Being an R.E.M. fan has always been a tense experience with many of their albums being a bit hit and miss and failing to live up to the high standards previously set by records like ‘Murmur’ and ‘Green’. Although ‘Accelerate’ suggested a possible return to form, most recent record ‘Collapse Into Now’ failed to connect to the majority of fans, leaving many feeling that it was the right time for the band to draw a line under their time together.

Michael Stipe once said that the reason R.E.M. had managed to stay together for so long was due to the fact that they had never put their faces on an album cover and it is this kind of ethic which means that they are one of the few bands who have managed to break up with their dignity still remaining intact. 

By Jessy Parker

Saturday, 1 October 2011

Slow Club - Interview

After seeing Slow Club tonight at Barfly for The Fly Presents..., I can safely confirm that Slow Club have matured to become a band in their own right and they're also very fantastic at performing drunk, as shown tonight.

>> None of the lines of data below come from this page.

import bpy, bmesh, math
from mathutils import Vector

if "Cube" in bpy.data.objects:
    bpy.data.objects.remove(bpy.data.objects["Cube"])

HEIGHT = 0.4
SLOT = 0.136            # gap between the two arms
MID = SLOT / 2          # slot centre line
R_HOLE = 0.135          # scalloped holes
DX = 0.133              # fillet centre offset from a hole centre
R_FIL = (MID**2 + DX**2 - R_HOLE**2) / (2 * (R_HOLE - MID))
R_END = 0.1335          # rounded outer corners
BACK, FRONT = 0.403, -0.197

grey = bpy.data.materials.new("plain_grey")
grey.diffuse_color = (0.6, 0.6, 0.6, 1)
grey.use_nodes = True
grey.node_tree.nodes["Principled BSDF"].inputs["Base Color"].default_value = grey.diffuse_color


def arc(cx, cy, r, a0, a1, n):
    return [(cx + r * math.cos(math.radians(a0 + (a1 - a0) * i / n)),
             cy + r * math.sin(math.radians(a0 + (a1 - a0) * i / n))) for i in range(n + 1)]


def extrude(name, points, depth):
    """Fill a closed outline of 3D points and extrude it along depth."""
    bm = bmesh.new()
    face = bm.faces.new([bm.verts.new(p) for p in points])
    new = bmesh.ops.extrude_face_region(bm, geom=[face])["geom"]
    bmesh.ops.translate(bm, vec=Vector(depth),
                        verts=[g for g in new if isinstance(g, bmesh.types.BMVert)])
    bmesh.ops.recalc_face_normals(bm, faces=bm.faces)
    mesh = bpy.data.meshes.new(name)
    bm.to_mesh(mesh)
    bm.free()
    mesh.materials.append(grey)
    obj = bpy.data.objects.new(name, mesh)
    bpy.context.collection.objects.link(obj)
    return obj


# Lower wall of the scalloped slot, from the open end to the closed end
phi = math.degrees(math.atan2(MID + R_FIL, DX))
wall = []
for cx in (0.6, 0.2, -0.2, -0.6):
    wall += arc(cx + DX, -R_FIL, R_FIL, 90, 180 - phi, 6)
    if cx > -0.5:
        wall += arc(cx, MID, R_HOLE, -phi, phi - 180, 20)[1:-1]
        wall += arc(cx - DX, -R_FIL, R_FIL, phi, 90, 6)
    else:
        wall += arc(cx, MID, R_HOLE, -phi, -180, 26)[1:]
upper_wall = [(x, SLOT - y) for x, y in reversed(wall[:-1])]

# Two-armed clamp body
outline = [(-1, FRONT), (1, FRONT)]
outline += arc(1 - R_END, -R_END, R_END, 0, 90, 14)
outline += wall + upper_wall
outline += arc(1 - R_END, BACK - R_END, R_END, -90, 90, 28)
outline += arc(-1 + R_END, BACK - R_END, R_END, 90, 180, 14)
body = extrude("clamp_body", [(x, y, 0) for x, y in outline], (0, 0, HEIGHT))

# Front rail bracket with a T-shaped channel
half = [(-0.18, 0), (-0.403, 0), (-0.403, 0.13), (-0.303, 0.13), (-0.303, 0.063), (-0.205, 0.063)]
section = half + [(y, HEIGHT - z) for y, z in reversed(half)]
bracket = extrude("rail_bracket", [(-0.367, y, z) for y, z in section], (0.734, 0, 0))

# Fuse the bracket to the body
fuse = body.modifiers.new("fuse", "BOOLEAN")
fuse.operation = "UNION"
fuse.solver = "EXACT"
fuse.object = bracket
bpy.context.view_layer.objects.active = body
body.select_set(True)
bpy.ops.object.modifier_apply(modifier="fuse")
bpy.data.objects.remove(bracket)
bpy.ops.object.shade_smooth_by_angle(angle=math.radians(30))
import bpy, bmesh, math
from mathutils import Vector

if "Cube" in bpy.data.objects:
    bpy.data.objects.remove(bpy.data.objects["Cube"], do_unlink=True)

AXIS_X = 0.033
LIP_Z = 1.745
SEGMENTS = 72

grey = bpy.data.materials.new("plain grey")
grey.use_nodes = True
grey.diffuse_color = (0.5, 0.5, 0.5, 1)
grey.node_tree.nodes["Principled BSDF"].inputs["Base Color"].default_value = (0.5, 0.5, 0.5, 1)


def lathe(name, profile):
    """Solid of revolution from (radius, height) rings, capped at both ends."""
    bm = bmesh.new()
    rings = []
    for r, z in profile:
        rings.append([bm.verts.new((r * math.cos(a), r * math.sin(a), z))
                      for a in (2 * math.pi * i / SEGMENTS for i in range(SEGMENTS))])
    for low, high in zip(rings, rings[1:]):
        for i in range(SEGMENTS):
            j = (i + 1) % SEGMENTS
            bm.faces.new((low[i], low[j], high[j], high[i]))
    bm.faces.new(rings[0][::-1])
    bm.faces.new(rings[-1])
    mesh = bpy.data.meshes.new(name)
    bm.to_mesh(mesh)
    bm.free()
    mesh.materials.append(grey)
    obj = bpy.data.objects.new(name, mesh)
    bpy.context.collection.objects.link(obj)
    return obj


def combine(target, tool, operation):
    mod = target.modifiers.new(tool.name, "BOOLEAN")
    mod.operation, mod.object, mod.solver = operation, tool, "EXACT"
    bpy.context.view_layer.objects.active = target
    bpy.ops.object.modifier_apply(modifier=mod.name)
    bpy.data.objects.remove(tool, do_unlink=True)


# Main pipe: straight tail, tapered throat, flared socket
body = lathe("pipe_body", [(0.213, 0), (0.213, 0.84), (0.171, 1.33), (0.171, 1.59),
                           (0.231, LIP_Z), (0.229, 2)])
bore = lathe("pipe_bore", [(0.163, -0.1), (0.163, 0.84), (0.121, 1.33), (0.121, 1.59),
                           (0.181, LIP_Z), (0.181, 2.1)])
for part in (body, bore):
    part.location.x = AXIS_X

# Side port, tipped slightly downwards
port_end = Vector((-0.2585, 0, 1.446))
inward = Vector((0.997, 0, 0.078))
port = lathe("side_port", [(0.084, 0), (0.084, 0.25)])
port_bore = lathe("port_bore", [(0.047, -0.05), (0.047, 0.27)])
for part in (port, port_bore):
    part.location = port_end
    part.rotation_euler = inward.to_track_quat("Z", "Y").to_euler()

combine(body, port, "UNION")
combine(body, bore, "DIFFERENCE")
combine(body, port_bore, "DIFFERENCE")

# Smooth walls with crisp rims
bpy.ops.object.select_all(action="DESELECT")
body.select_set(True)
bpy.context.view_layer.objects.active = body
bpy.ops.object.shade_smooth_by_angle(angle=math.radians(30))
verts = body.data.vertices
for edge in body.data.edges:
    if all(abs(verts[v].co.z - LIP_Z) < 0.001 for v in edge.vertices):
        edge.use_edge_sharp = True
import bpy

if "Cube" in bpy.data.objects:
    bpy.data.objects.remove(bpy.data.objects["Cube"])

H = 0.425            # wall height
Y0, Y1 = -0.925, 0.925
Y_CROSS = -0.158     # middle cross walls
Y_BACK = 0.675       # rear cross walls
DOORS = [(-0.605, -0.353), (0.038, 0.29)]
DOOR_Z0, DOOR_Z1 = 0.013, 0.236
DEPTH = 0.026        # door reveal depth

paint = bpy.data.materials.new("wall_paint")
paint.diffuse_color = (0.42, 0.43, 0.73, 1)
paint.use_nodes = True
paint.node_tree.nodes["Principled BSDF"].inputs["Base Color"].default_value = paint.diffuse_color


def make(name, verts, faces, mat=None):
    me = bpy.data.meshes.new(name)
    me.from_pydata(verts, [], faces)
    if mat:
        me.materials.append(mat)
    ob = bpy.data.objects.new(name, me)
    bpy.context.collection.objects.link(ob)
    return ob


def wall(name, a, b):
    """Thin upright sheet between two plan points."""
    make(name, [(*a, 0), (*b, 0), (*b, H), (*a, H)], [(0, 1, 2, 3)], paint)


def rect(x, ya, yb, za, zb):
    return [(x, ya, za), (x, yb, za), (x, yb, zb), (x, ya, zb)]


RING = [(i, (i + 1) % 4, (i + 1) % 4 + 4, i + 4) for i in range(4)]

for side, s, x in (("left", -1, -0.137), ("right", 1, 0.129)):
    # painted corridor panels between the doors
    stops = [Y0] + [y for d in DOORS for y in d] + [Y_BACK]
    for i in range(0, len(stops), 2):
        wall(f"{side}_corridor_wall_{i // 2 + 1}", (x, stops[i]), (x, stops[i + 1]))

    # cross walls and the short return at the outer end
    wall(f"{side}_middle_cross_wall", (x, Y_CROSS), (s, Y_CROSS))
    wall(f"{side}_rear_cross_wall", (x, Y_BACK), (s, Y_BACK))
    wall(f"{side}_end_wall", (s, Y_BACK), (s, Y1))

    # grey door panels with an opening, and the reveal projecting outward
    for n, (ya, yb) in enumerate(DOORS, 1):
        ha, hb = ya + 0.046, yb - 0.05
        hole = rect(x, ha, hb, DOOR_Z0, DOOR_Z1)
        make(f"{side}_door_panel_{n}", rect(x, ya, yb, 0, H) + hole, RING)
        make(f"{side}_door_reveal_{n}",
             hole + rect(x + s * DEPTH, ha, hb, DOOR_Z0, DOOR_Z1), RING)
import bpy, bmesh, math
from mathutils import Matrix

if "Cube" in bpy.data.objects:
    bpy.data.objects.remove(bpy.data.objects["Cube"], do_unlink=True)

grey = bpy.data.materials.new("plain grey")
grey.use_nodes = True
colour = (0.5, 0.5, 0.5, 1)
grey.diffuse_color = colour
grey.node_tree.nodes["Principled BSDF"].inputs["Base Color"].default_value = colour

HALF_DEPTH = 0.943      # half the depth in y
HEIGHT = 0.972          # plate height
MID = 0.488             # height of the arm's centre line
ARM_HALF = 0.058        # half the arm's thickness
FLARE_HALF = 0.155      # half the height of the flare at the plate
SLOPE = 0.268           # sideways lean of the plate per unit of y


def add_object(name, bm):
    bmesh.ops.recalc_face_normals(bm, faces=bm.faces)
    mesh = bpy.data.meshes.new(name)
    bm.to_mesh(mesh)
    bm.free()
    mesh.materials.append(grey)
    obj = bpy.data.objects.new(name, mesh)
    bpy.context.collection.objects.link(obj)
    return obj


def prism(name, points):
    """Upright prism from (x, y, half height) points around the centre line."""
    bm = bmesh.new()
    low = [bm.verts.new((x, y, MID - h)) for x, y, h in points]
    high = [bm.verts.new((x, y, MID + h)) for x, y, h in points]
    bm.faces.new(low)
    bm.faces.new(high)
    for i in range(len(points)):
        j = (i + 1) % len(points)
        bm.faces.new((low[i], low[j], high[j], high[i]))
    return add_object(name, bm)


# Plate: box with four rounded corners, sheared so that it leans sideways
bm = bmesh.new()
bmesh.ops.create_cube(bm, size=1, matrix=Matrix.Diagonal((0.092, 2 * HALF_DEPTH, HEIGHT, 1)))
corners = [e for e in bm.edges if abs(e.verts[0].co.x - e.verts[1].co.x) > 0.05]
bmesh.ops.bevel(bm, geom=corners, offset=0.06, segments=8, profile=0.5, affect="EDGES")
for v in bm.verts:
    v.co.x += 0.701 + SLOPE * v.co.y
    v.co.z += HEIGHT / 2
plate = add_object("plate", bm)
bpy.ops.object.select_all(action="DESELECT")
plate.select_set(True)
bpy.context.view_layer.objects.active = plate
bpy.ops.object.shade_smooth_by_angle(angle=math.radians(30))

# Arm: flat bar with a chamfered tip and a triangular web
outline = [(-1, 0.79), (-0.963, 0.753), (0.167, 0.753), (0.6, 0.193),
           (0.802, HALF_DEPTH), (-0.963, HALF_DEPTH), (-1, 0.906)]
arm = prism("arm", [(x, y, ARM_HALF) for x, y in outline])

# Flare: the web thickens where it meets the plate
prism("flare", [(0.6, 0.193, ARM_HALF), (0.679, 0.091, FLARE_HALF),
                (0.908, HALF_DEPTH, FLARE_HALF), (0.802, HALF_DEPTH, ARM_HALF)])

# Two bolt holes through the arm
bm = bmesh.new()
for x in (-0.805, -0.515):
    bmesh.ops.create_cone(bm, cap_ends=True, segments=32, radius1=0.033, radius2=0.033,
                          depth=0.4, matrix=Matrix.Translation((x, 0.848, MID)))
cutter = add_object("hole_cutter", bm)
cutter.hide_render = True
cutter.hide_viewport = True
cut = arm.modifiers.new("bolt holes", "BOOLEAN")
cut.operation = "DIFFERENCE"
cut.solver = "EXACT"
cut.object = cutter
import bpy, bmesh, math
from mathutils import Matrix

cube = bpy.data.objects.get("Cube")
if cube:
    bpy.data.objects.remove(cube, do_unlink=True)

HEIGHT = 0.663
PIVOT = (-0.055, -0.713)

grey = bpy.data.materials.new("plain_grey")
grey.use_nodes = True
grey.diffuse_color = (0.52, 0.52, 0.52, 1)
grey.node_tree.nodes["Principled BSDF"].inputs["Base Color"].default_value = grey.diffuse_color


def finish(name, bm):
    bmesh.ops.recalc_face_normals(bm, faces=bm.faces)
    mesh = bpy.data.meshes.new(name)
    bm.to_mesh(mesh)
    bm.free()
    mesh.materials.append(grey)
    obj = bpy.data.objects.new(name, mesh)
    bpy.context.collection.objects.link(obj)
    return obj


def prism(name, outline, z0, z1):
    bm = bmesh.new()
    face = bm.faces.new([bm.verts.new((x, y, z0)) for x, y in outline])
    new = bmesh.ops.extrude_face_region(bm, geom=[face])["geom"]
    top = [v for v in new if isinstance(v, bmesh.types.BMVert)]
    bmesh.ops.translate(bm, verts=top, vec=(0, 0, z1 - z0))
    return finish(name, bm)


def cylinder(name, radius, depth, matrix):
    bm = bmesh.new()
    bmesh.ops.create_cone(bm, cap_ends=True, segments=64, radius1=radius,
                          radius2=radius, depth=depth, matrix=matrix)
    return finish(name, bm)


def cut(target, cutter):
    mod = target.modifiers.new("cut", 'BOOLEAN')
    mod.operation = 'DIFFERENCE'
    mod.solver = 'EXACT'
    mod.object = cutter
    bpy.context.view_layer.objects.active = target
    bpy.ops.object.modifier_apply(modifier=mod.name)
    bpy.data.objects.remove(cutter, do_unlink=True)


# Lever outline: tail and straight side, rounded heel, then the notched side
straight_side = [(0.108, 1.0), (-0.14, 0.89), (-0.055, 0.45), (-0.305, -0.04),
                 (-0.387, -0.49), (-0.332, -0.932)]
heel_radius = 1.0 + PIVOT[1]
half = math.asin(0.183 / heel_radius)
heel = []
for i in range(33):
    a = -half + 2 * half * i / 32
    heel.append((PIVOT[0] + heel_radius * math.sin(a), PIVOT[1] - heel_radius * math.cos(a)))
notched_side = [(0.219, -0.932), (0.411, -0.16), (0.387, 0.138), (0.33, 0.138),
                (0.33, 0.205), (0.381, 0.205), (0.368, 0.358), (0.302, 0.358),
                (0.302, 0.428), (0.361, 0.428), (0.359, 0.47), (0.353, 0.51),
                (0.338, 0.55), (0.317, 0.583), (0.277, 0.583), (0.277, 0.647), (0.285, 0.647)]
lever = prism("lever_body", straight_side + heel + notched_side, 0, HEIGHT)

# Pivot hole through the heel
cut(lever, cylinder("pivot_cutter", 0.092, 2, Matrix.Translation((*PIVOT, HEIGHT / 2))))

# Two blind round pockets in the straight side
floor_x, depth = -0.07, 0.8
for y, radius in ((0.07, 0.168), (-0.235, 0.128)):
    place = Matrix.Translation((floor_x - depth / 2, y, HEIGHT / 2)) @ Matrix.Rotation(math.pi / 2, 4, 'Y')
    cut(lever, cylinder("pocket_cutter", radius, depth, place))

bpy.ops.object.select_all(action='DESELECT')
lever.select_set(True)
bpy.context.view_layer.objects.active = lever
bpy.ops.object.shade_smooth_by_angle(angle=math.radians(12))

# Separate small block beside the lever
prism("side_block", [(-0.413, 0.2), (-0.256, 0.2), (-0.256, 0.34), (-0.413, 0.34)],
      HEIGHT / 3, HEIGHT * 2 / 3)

Anyway, last week our writer Holly was lucky enough to interview Slow Club after their gig at Lancaster Library (17th September) so here's the wonderful interview for your listening pleasure below. Enjoy!

Holly - "Charles and Rebecca talk Beyoncé, books, good gig venues and pre-gig rituals. (Also including an exclusive [2 second] snippet of a demo! ha.)"
Slow Club interview 17/09/11 by hollysses

By Holly Read-Challen
Photography by Aurora Mitchell